** Task objective **
Though the entries hold pictures, only their text should be duplicated, exactly and in full.

Stored data
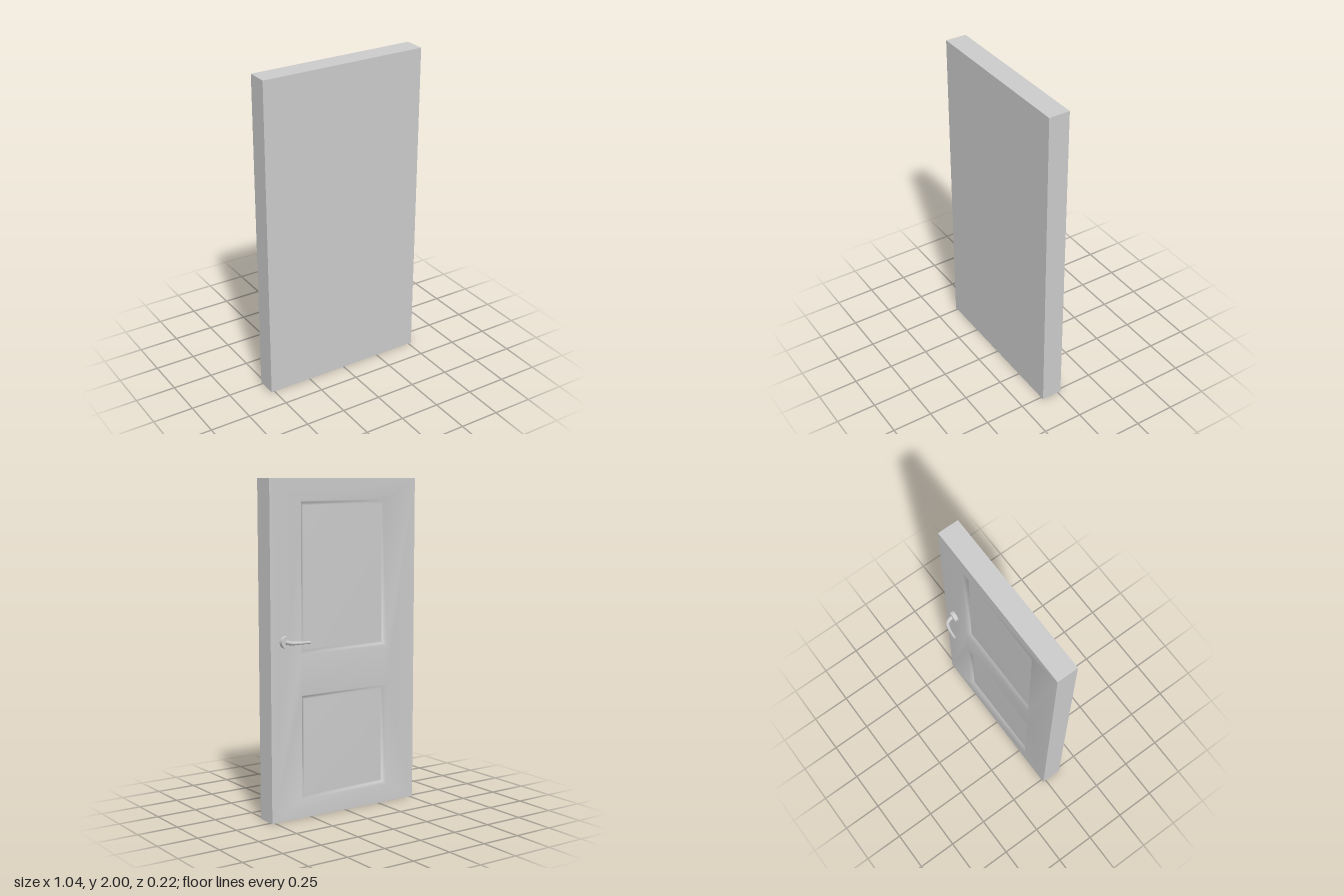
import * as THREE from 'three';
import { mergeGeometries, mergeVertices } from 'three/addons/utils/BufferGeometryUtils.js';

const W = 1.04, H = 2, BACK = -0.02, FRONT = 0.11;
const HANDLE_X = 0.424, HANDLE_Y = 1.066;

// Recessed panels: half width, bottom and top
const PANELS = [
  { w: 0.31, y0: 0.985, y1: 1.874 },
  { w: 0.31, y0: 0.114, y1: 0.742 },
];
// Moulding profile from the rim inwards: [inset, depth]
const MOULDING = [[0, 0], [0.014, 0.027], [0.028, 0.021]];

const material = () => new THREE.MeshStandardMaterial({ color: 0xcccccc });

function add(group, name, geometry) {
  const mesh = new THREE.Mesh(geometry, material());
  mesh.name = name;
  group.add(mesh);
  return mesh;
}

// Counter-clockwise rectangle, inset by i
function corners({ w, y0, y1 }, i = 0) {
  return [[-w + i, y0 + i], [w - i, y0 + i], [w - i, y1 - i], [-w + i, y1 - i]];
}

// Moulding bands and the flat field of one panel, facing +z
function panelGeometry(panel) {
  const pos = [], index = [];
  MOULDING.forEach(([inset, depth], level) => {
    for (const [x, y] of corners(panel, inset)) pos.push(x, y, -depth);
    if (level === 0) return;
    const a = (level - 1) * 4, b = level * 4;
    for (let k = 0; k < 4; k++) {
      const n = (k + 1) % 4;
      index.push(a + k, a + n, b + n, a + k, b + n, b + k);
    }
  });
  const last = (MOULDING.length - 1) * 4;
  index.push(last, last + 1, last + 2, last, last + 2, last + 3);
  const g = new THREE.BufferGeometry();
  g.setAttribute('position', new THREE.Float32BufferAttribute(pos, 3));
  g.setIndex(index);
  return g;
}

// Panelled face: frame with openings, joined smoothly to the panels
function panelledFace() {
  const toPoints = (list) => list.map(([x, y]) => new THREE.Vector2(x, y));
  const shape = new THREE.Shape(toPoints(corners({ w: W / 2, y0: 0, y1: H })));
  for (const p of PANELS) shape.holes.push(new THREE.Path(toPoints(corners(p).reverse())));
  const frame = new THREE.ShapeGeometry(shape);
  frame.deleteAttribute('normal');
  frame.deleteAttribute('uv');
  const g = mergeVertices(mergeGeometries([frame, ...PANELS.map(panelGeometry)]));
  g.computeVertexNormals();
  return g;
}

// Bent lever that tapers from neck to tip
function leverGeometry() {
  const path = new THREE.CatmullRomCurve3([
    [0.424, -0.04], [0.42, -0.066], [0.408, -0.086],
    [0.382, -0.097], [0.345, -0.103], [0.305, -0.1055],
  ].map(([x, z]) => new THREE.Vector3(x, HANDLE_Y, z)));
  const steps = 28, sides = 16;
  const g = new THREE.TubeGeometry(path, steps, 1, sides);
  const pos = g.attributes.position, v = new THREE.Vector3();
  for (let i = 0; i < pos.count; i++) {
    const t = Math.floor(i / (sides + 1)) / steps;
    const c = path.getPointAt(t);
    v.fromBufferAttribute(pos, i).sub(c).multiplyScalar(0.0135 - 0.0055 * Math.min(1, t * 1.4)).add(c);
    pos.setXYZ(i, v.x, v.y, v.z);
  }
  g.computeVertexNormals();
  return { g, end: path.getPointAt(1), dir: path.getTangentAt(1) };
}

export function createModel() {
  const door = new THREE.Group();
  door.name = 'door';

  // Slab: front and four edges, the box's own back face left out
  const slab = new THREE.BoxGeometry(W, H, FRONT - BACK);
  slab.setIndex(Array.from(slab.index.array).slice(0, 30));
  slab.clearGroups();
  slab.translate(0, H / 2, (FRONT + BACK) / 2);
  add(door, 'slab', slab);

  // Panelled back
  const face = add(door, 'panelledFace', panelledFace());
  face.rotation.y = Math.PI;
  face.position.z = BACK;

  // Handle
  const handle = new THREE.Group();
  handle.name = 'handle';
  door.add(handle);

  const rose = add(handle, 'rose', new THREE.CylinderGeometry(0.036, 0.036, 0.025, 32));
  rose.rotation.x = -Math.PI / 2;
  rose.position.set(HANDLE_X, HANDLE_Y, BACK - 0.0125);

  const lever = leverGeometry();
  add(handle, 'lever', lever.g);
  const tip = add(handle, 'leverTip', new THREE.CircleGeometry(0.008, 16));
  tip.position.copy(lever.end);
  tip.lookAt(lever.end.clone().add(lever.dir));

  return door;
}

** Response for this exercise **
import * as THREE from 'three';
import { mergeGeometries, mergeVertices } from 'three/addons/utils/BufferGeometryUtils.js';

const W = 1.04, H = 2, BACK = -0.02, FRONT = 0.11;
const HANDLE_X = 0.424, HANDLE_Y = 1.066;

// Recessed panels: half width, bottom and top
const PANELS = [
  { w: 0.31, y0: 0.985, y1: 1.874 },
  { w: 0.31, y0: 0.114, y1: 0.742 },
];
// Moulding profile from the rim inwards: [inset, depth]
const MOULDING = [[0, 0], [0.014, 0.027], [0.028, 0.021]];

const material = () => new THREE.MeshStandardMaterial({ color: 0xcccccc });

function add(group, name, geometry) {
  const mesh = new THREE.Mesh(geometry, material());
  mesh.name = name;
  group.add(mesh);
  return mesh;
}

// Counter-clockwise rectangle, inset by i
function corners({ w, y0, y1 }, i = 0) {
  return [[-w + i, y0 + i], [w - i, y0 + i], [w - i, y1 - i], [-w + i, y1 - i]];
}

// Moulding bands and the flat field of one panel, facing +z
function panelGeometry(panel) {
  const pos = [], index = [];
  MOULDING.forEach(([inset, depth], level) => {
    for (const [x, y] of corners(panel, inset)) pos.push(x, y, -depth);
    if (level === 0) return;
    const a = (level - 1) * 4, b = level * 4;
    for (let k = 0; k < 4; k++) {
      const n = (k + 1) % 4;
      index.push(a + k, a + n, b + n, a + k, b + n, b + k);
    }
  });
  const last = (MOULDING.length - 1) * 4;
  index.push(last, last + 1, last + 2, last, last + 2, last + 3);
  const g = new THREE.BufferGeometry();
  g.setAttribute('position', new THREE.Float32BufferAttribute(pos, 3));
  g.setIndex(index);
  return g;
}

// Panelled face: frame with openings, joined smoothly to the panels
function panelledFace() {
  const toPoints = (list) => list.map(([x, y]) => new THREE.Vector2(x, y));
  const shape = new THREE.Shape(toPoints(corners({ w: W / 2, y0: 0, y1: H })));
  for (const p of PANELS) shape.holes.push(new THREE.Path(toPoints(corners(p).reverse())));
  const frame = new THREE.ShapeGeometry(shape);
  frame.deleteAttribute('normal');
  frame.deleteAttribute('uv');
  const g = mergeVertices(mergeGeometries([frame, ...PANELS.map(panelGeometry)]));
  g.computeVertexNormals();
  return g;
}

// Bent lever that tapers from neck to tip
function leverGeometry() {
  const path = new THREE.CatmullRomCurve3([
    [0.424, -0.04], [0.42, -0.066], [0.408, -0.086],
    [0.382, -0.097], [0.345, -0.103], [0.305, -0.1055],
  ].map(([x, z]) => new THREE.Vector3(x, HANDLE_Y, z)));
  const steps = 28, sides = 16;
  const g = new THREE.TubeGeometry(path, steps, 1, sides);
  const pos = g.attributes.position, v = new THREE.Vector3();
  for (let i = 0; i < pos.count; i++) {
    const t = Math.floor(i / (sides + 1)) / steps;
    const c = path.getPointAt(t);
    v.fromBufferAttribute(pos, i).sub(c).multiplyScalar(0.0135 - 0.0055 * Math.min(1, t * 1.4)).add(c);
    pos.setXYZ(i, v.x, v.y, v.z);
  }
  g.computeVertexNormals();
  return { g, end: path.getPointAt(1), dir: path.getTangentAt(1) };
}

export function createModel() {
  const door = new THREE.Group();
  door.name = 'door';

  // Slab: front and four edges, the box's own back face left out
  const slab = new THREE.BoxGeometry(W, H, FRONT - BACK);
  slab.setIndex(Array.from(slab.index.array).slice(0, 30));
  slab.clearGroups();
  slab.translate(0, H / 2, (FRONT + BACK) / 2);
  add(door, 'slab', slab);

  // Panelled back
  const face = add(door, 'panelledFace', panelledFace());
  face.rotation.y = Math.PI;
  face.position.z = BACK;

  // Handle
  const handle = new THREE.Group();
  handle.name = 'handle';
  door.add(handle);

  const rose = add(handle, 'rose', new THREE.CylinderGeometry(0.036, 0.036, 0.025, 32));
  rose.rotation.x = -Math.PI / 2;
  rose.position.set(HANDLE_X, HANDLE_Y, BACK - 0.0125);

  const lever = leverGeometry();
  add(handle, 'lever', lever.g);
  const tip = add(handle, 'leverTip', new THREE.CircleGeometry(0.008, 16));
  tip.position.copy(lever.end);
  tip.lookAt(lever.end.clone().add(lever.dir));

  return door;
}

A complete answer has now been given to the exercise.